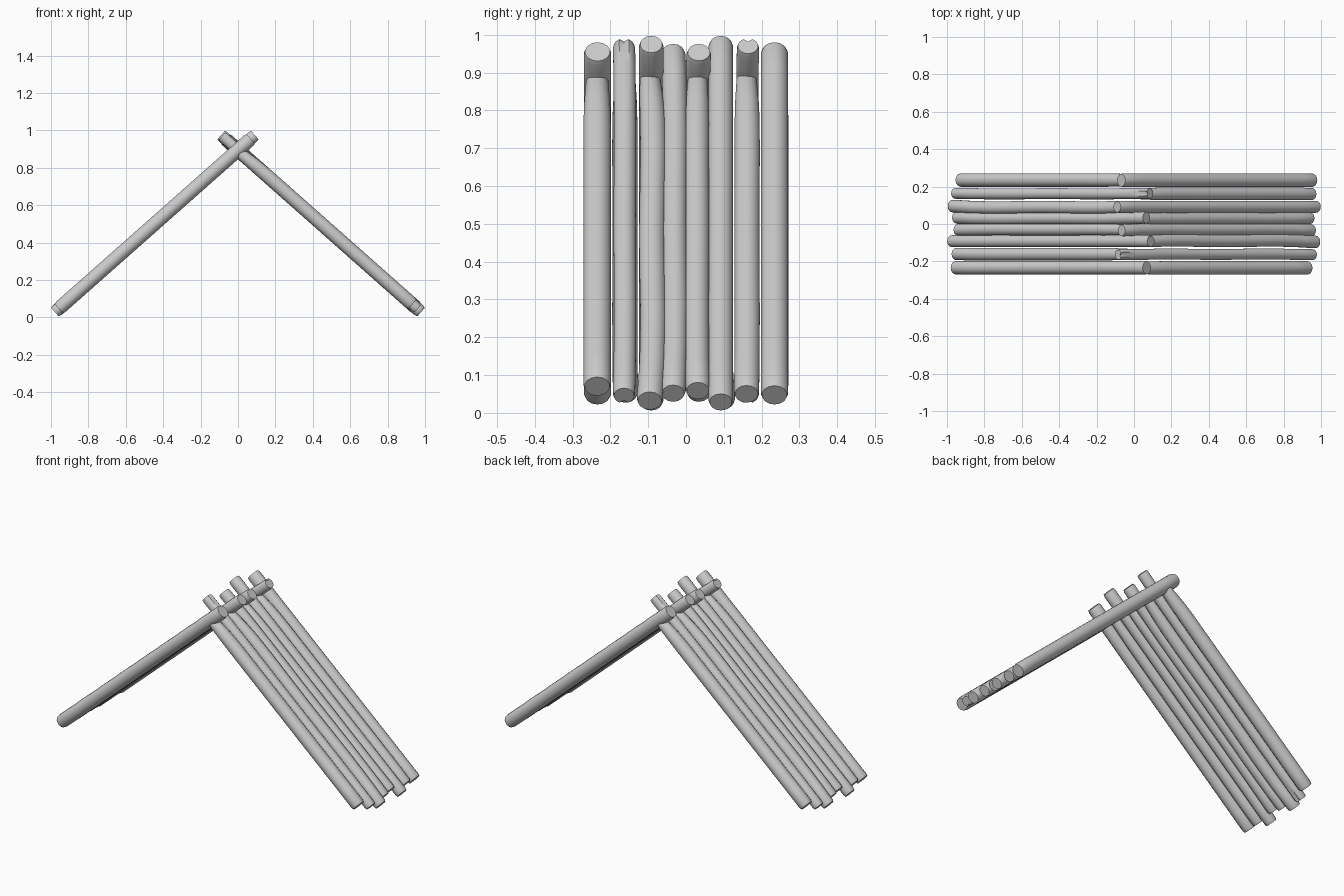
import bpy, bmesh, math
from mathutils import Vector

if "Cube" in bpy.data.objects:
    bpy.data.objects.remove(bpy.data.objects["Cube"], do_unlink=True)

grey = bpy.data.materials.new("weathered_grey")
grey.use_nodes = True
COLOUR = (0.6, 0.6, 0.6, 1)
grey.diffuse_color = COLOUR
grey.node_tree.nodes["Principled BSDF"].inputs["Base Color"].default_value = COLOUR

SIDES = 14
RIDGE = 0.895          # height where the two slopes cross
SLOPE = 0.885
DOWN = Vector((1, 0, -SLOPE)).normalized()
UP = Vector((SLOPE, 0, 1)).normalized()
ACROSS = Vector((0, 1, 0))

# y, radius, bottom x, top x (None = short log butting at the ridge), bow, cracked
LOGS = [
    (-0.235, 0.037, 0.932, None, 0.0, False),
    (-0.164, 0.030, 0.960, -0.085, 0.003, True),
    (-0.096, 0.035, 0.975, None, 0.010, False),
    (-0.034, 0.033, 0.953, -0.066, 0.006, False),
    (0.031, 0.033, 0.945, None, -0.003, False),
    (0.092, 0.033, 0.979, -0.090, 0.0, False),
    (0.160, 0.034, 0.955, None, 0.002, False),
    (0.234, 0.037, 0.958, -0.068, 0.0, False),
]


def axis_point(x, y):
    return Vector((x, y, RIDGE - SLOPE * x))


def build_log(name, side, y, radius, low_x, top_x, bow, cracked):
    short = top_x is None
    top = axis_point(0.0 if short else top_x, y)
    low = axis_point(low_x, y)
    length = (low - top).length
    # stations along the log: distance and radius scale, with softened ends
    stations = [(0, 0.9), (0.014, 1), (0.1, 1)]
    if short:
        stations = [(0, 0.72), (0.02, 0.8), (0.12, 0.95), (0.2, 1)]
    stations += [(length * k / 8, 1) for k in range(2, 8)]
    stations += [(length - 0.1, 1), (length - 0.014, 1), (length, 0.9)]

    bm = bmesh.new()
    rings = []
    for dist, scale in stations:
        t = dist / length
        centre = top + DOWN * dist
        centre += ACROSS * bow * (math.sin(math.pi * t) + 0.4 * math.sin(3 * math.pi * t))
        centre -= UP * radius * (1 - scale) * (0.8 if short and t < 0.5 else 0)
        ring = []
        for i in range(SIDES):
            a = 2 * math.pi * (i + 0.5) / SIDES
            r = radius * scale
            # split ends: a wedge missing from the rim
            if cracked and i == (3 if t < 0.5 else 10) and min(dist, length - dist) < 0.05:
                r *= 0.55
            p = centre + ACROSS * r * math.cos(a) + UP * r * math.sin(a)
            ring.append(bm.verts.new((side * p.x, side * p.y, p.z)))
        rings.append(ring)
    for a, b in zip(rings, rings[1:]):
        for i in range(SIDES):
            j = (i + 1) % SIDES
            bm.faces.new((a[i], a[j], b[j], b[i]))
    bm.faces.new(rings[0])
    bm.faces.new(rings[-1])
    bmesh.ops.recalc_face_normals(bm, faces=bm.faces)

    mesh = bpy.data.meshes.new(name)
    bm.to_mesh(mesh)
    bm.free()
    mesh.materials.append(grey)
    obj = bpy.data.objects.new(name, mesh)
    bpy.context.collection.objects.link(obj)
    bpy.ops.object.select_all(action="DESELECT")
    obj.select_set(True)
    bpy.context.view_layer.objects.active = obj
    bpy.ops.object.shade_smooth_by_angle(angle=math.radians(40))


# the second slope is the first turned half a circle, so long and short logs interlock
for side, label in ((1, "left"), (-1, "right")):
    for n, log in enumerate(LOGS, 1):
        build_log(f"{label}_log_{n}", side, *log)
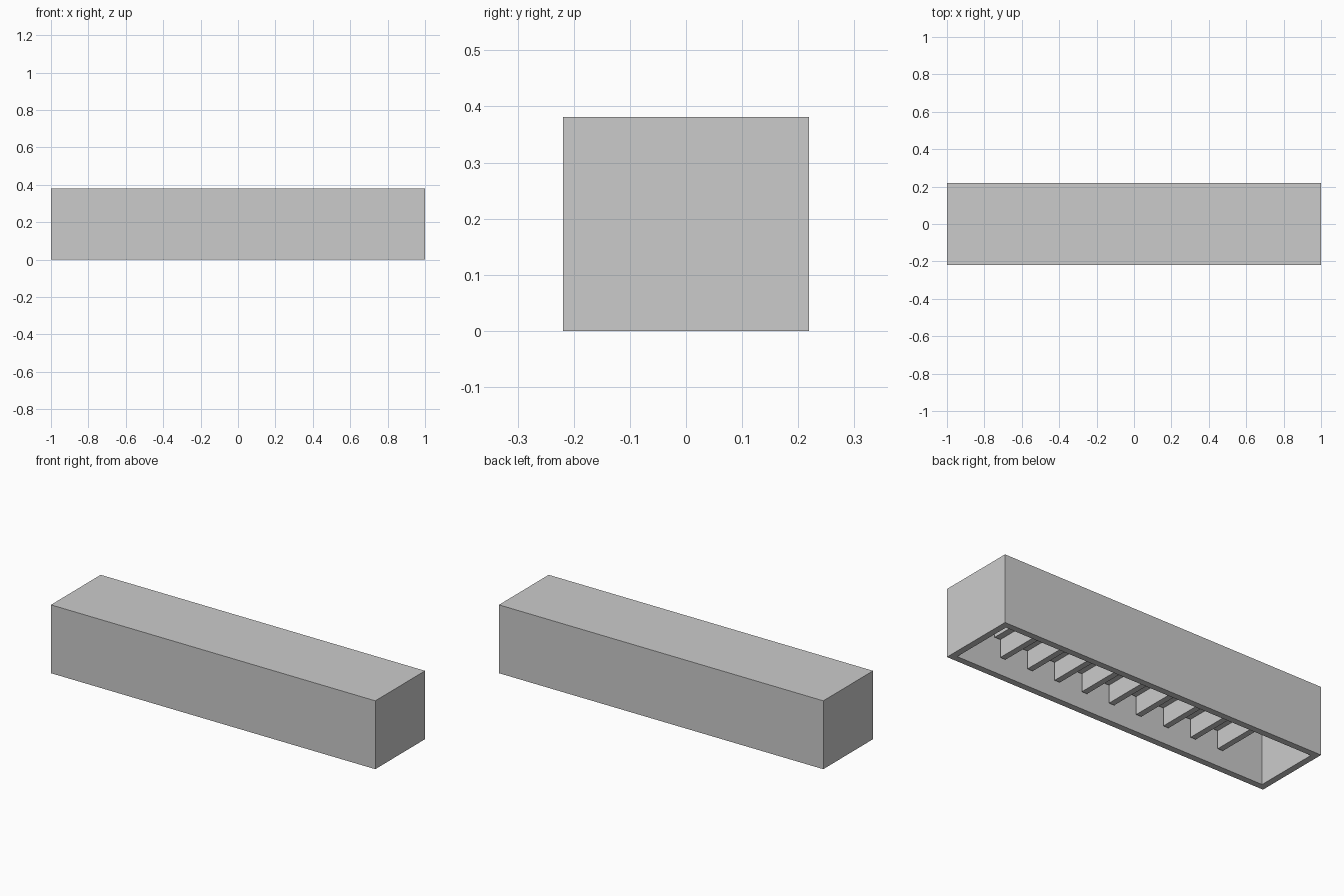
import bpy
import bmesh
from mathutils import Matrix, Vector

cube = bpy.data.objects.get("Cube")
if cube:
    bpy.data.objects.remove(cube, do_unlink=True)

LENGTH, DEPTH, HEIGHT, WALL = 2.0, 0.438, 0.381, 0.05
INNER_DEPTH = DEPTH - 2 * WALL

grey = bpy.data.materials.new("plain grey")
grey.use_nodes = True
grey.diffuse_color = (0.6, 0.6, 0.6, 1)
grey.node_tree.nodes["Principled BSDF"].inputs["Base Color"].default_value = (0.6, 0.6, 0.6, 1)


def add_object(name, bm):
    mesh = bpy.data.meshes.new(name)
    bm.to_mesh(mesh)
    bm.free()
    mesh.materials.append(grey)
    obj = bpy.data.objects.new(name, mesh)
    bpy.context.collection.objects.link(obj)
    return obj


def box(size, center):
    bm = bmesh.new()
    bmesh.ops.create_cube(bm, size=1, matrix=Matrix.Translation(center) @ Matrix.Diagonal((*size, 1)))
    return bm


# Housing: a box hollowed out from its underside
bm = box((LENGTH, DEPTH, HEIGHT), (0, 0, HEIGHT / 2))
bottom = min(bm.faces, key=lambda f: f.calc_center_median().z)
bmesh.ops.inset_region(bm, faces=[bottom], thickness=WALL)
cavity = bmesh.ops.extrude_face_region(bm, geom=[bottom])["geom"]
bmesh.ops.translate(bm, vec=Vector((0, 0, HEIGHT - WALL)),
                    verts=[v for v in cavity if isinstance(v, bmesh.types.BMVert)])
if bottom.is_valid:
    bmesh.ops.delete(bm, geom=[bottom], context='FACES_ONLY')
bmesh.ops.recalc_face_normals(bm, faces=bm.faces)
add_object("housing", bm)

# Mounting plate inside the cavity, carrying the fins
PLATE_LOW, PLATE_HIGH = 0.185, HEIGHT - WALL
add_object("fin_plate", box((1.48, INNER_DEPTH, PLATE_HIGH - PLATE_LOW),
                            (0, 0, (PLATE_LOW + PLATE_HIGH) / 2)))

# Row of cross fins
FIN_COUNT, FIN_STEP, FIN_THICK, FIN_LOW = 9, 0.172, 0.033, 0.085
for i in range(FIN_COUNT):
    x = (i - (FIN_COUNT - 1) / 2) * FIN_STEP
    add_object(f"fin_{i + 1}", box((FIN_THICK, INNER_DEPTH, PLATE_LOW - FIN_LOW),
                                   (x, 0, (PLATE_LOW + FIN_LOW) / 2)))
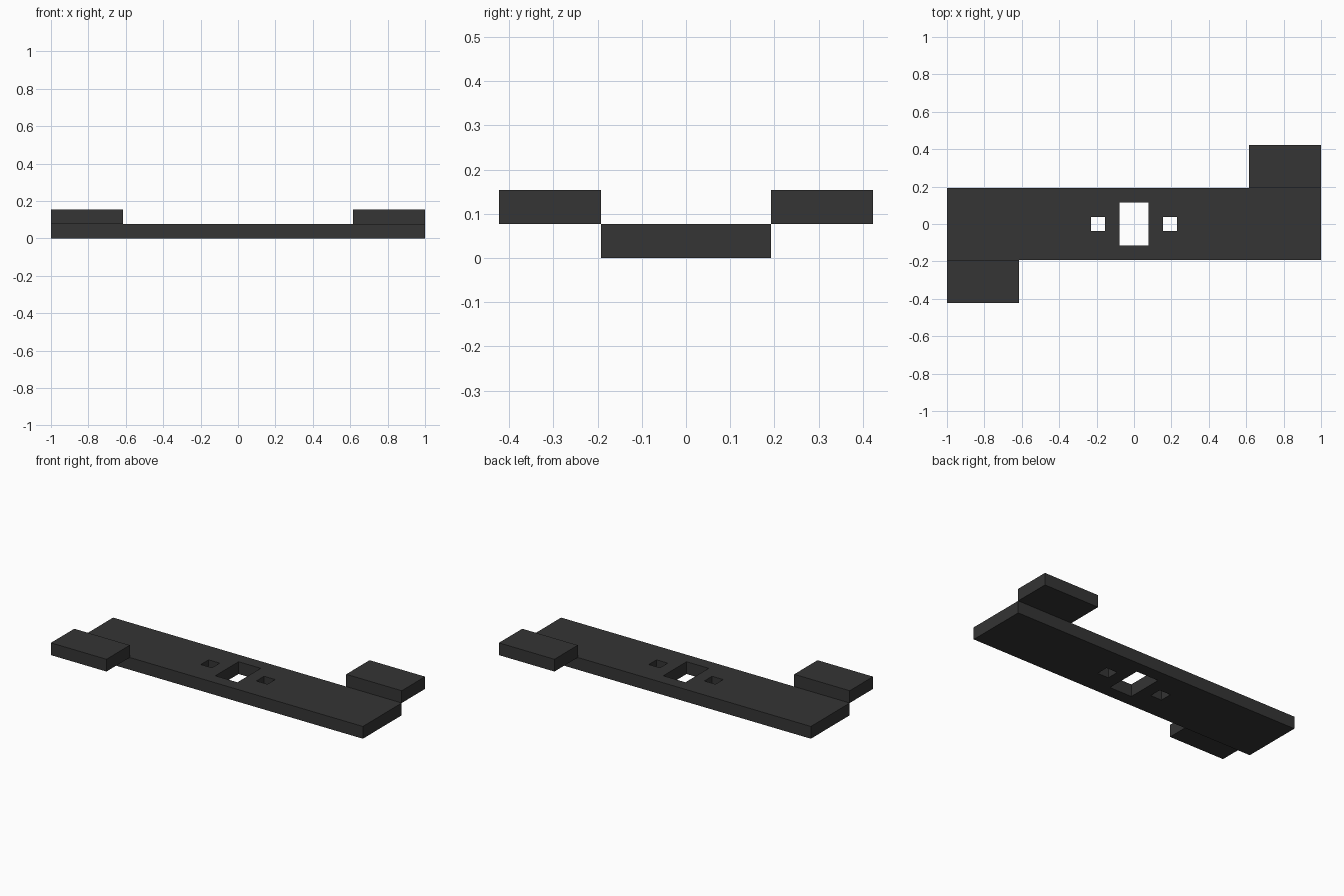
import bpy, bmesh

if "Cube" in bpy.data.objects:
    bpy.data.objects.remove(bpy.data.objects["Cube"])

U = 2 / 26  # one module: the plate is 26 modules long

dark = bpy.data.materials.new("dark_grey")
dark.diffuse_color = (0.035, 0.035, 0.035, 1)
dark.use_nodes = True
dark.node_tree.nodes["Principled BSDF"].inputs["Base Color"].default_value = dark.diffuse_color


def slab(name, xs, ys, z, holes=()):
    """One-module-thick slab on a cell grid, leaving out the cells inside holes."""
    bm = bmesh.new()
    grid = [[bm.verts.new((x * U, y * U, z * U)) for y in ys] for x in xs]
    for i in range(len(xs) - 1):
        for j in range(len(ys) - 1):
            cx, cy = (xs[i] + xs[i + 1]) / 2, (ys[j] + ys[j + 1]) / 2
            if any(a < cx < b and c < cy < d for a, b, c, d in holes):
                continue
            bm.faces.new((grid[i][j], grid[i + 1][j], grid[i + 1][j + 1], grid[i][j + 1]))
    bmesh.ops.delete(bm, geom=[v for v in bm.verts if not v.link_faces], context='VERTS')
    top = bmesh.ops.extrude_face_region(bm, geom=bm.faces[:], use_keep_orig=True)
    bmesh.ops.translate(bm, vec=(0, 0, U),
                        verts=[g for g in top["geom"] if isinstance(g, bmesh.types.BMVert)])
    bmesh.ops.recalc_face_normals(bm, faces=bm.faces[:])
    mesh = bpy.data.meshes.new(name)
    bm.to_mesh(mesh)
    bm.free()
    mesh.materials.append(dark)
    obj = bpy.data.objects.new(name, mesh)
    bpy.context.collection.objects.link(obj)


# Base plate with a central slot and two small square holes
slab("base_plate", [-13, -3, -2, -1, 1, 2, 3, 13], [-2.5, -1.5, -0.5, 0.5, 1.5, 2.5], 0,
     holes=[(-1, 1, -1.5, 1.5), (-3, -2, -0.5, 0.5), (2, 3, -0.5, 0.5)])

# Raised tabs at opposite corners
slab("front_left_tab", [-13, -8], [-5.5, -2.5], 1)
slab("back_right_tab", [8, 13], [2.5, 5.5], 1)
+---+
Could you return exactly the lines above from the line with "ring.append(bm.verts.new((side * p.x, side" to the line with "bm.faces.new((a[i], a[j], b[j], b[i]))", both included, and nothing else?

            ring.append(bm.verts.new((side * p.x, side * p.y, p.z)))
        rings.append(ring)
    for a, b in zip(rings, rings[1:]):
        for i in range(SIDES):
            j = (i + 1) % SIDES
            bm.faces.new((a[i], a[j], b[j], b[i]))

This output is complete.